In 1997, a historic technological project was launched between a major appliance manufacturer and a kosher certification agency. Whirlpool Corporation (manufacturer of KitchenAid) approached the STAR-K to help modify their ovens for use on Shabbos and Yom Tov. Prior to that time, many of their appliances did not conform to halachic guidelines. Following some adjustments, a successful mode was developed. Whirlpool called this “Sabbath Mode” and was awarded a patent in 1998 for this concept.

STAR-K certification on appliances falls into two categories:
1. Sabbath Mode, includes models that have unique software/hardware designed to specifically address our concerns.
2. Sabbath Compliant, includes models that the manufacturer wanted […]

The same Torah which does not permit us to eat the meat of an animal that does not have split hooves or chew its cud, also does not permit us to eat from new grain harvest until the barley omer sacrifice was brought in the Bais Hamikdash on the second day of Pesach.

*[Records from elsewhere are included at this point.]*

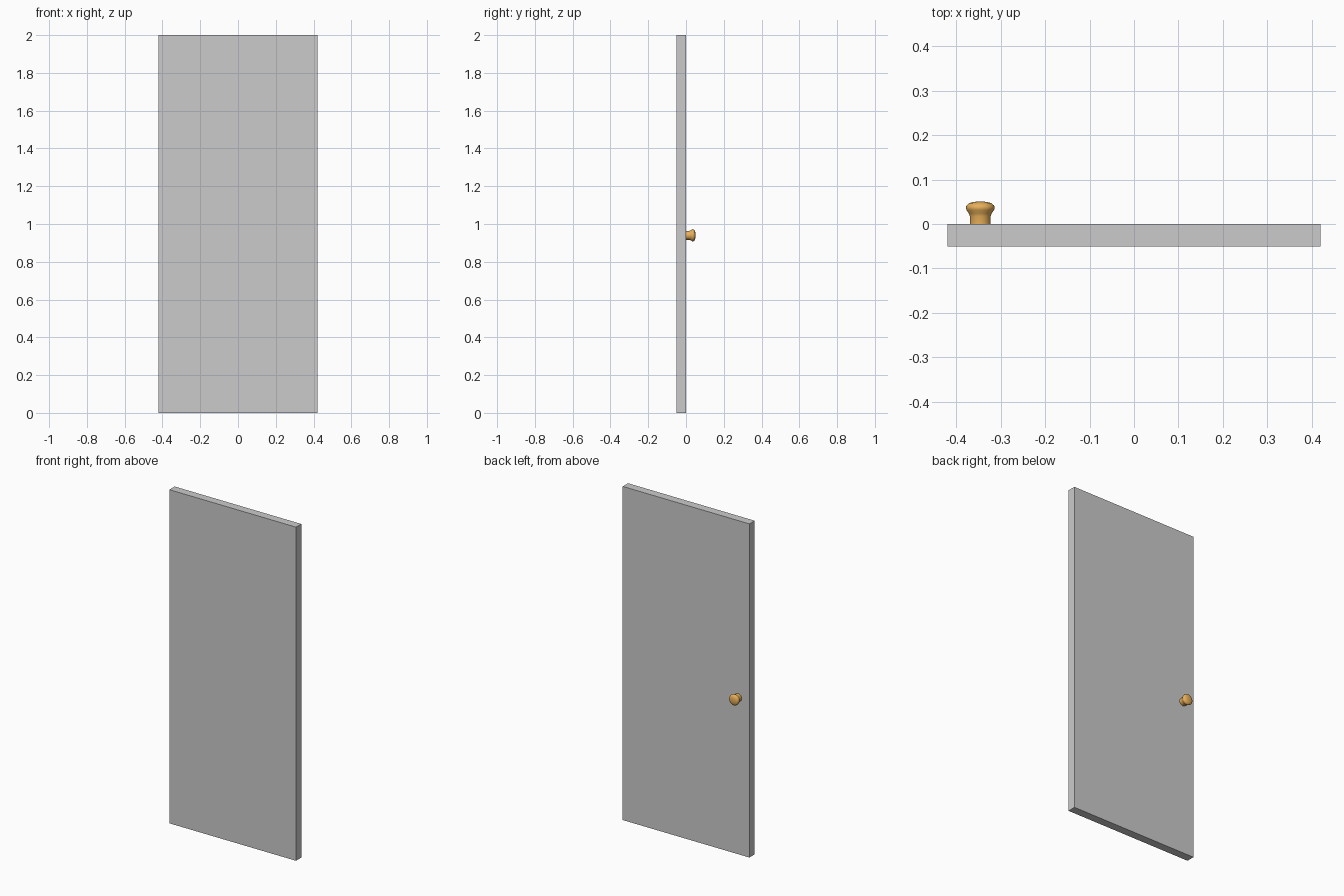
import bpy, bmesh, math
from mathutils import Matrix

if "Cube" in bpy.data.objects:
    bpy.data.objects.remove(bpy.data.objects["Cube"])


def add_object(name, bm):
    bmesh.ops.recalc_face_normals(bm, faces=bm.faces)
    mesh = bpy.data.meshes.new(name)
    bm.to_mesh(mesh)
    bm.free()
    obj = bpy.data.objects.new(name, mesh)
    bpy.context.collection.objects.link(obj)
    return obj


# Door panel: plain flat slab
bm = bmesh.new()
bmesh.ops.create_cube(bm, size=1, matrix=Matrix.Translation((0, -0.0255, 1)) @ Matrix.Diagonal((0.84, 0.05, 2, 1)))
add_object("door_panel", bm)

# Knob: (radius, distance from door) profile turned around the y axis
profile = [(0, 0), (0.0235, 0), (0.0235, 0.018), (0.0255, 0.024), (0.031, 0.032),
           (0.0325, 0.037), (0.0312, 0.042), (0.025, 0.0475), (0.013, 0.0505), (0, 0.051)]
bm = bmesh.new()
verts = [bm.verts.new((r, y, 0)) for r, y in profile]
edges = [bm.edges.new(pair) for pair in zip(verts, verts[1:])]
bmesh.ops.spin(bm, geom=verts + edges, cent=(0, 0, 0), axis=(0, 1, 0),
               angle=2 * math.pi, steps=32)
bmesh.ops.remove_doubles(bm, verts=bm.verts, dist=1e-5)
knob = add_object("door_knob", bm)
knob.location = (-0.346, -0.0005, 0.94)

# Smooth knob with a crisp base edge
bpy.context.view_layer.objects.active = knob
knob.select_set(True)
bpy.ops.object.shade_smooth_by_angle(angle=math.radians(40))

# Brass colour
brass = bpy.data.materials.new("brass")
brass.diffuse_color = (0.8, 0.43, 0.1, 1)
brass.use_nodes = True
brass.node_tree.nodes["Principled BSDF"].inputs["Base Color"].default_value = brass.diffuse_color
knob.data.materials.append(brass)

Ezra Hasofer established ten takanos (laws) covering a wide spectrum of Jewish life.1 The purpose of these takanos was to enhance Torah study, Shabbos, the Jewish communal court system, and the sanctity of the Jewish home and marriage. One of the takanos was that salesmen should travel from town to town to supply perfume and fragrances to the women of each community.2 It is clear that these items were important in Jewish life since ancient times.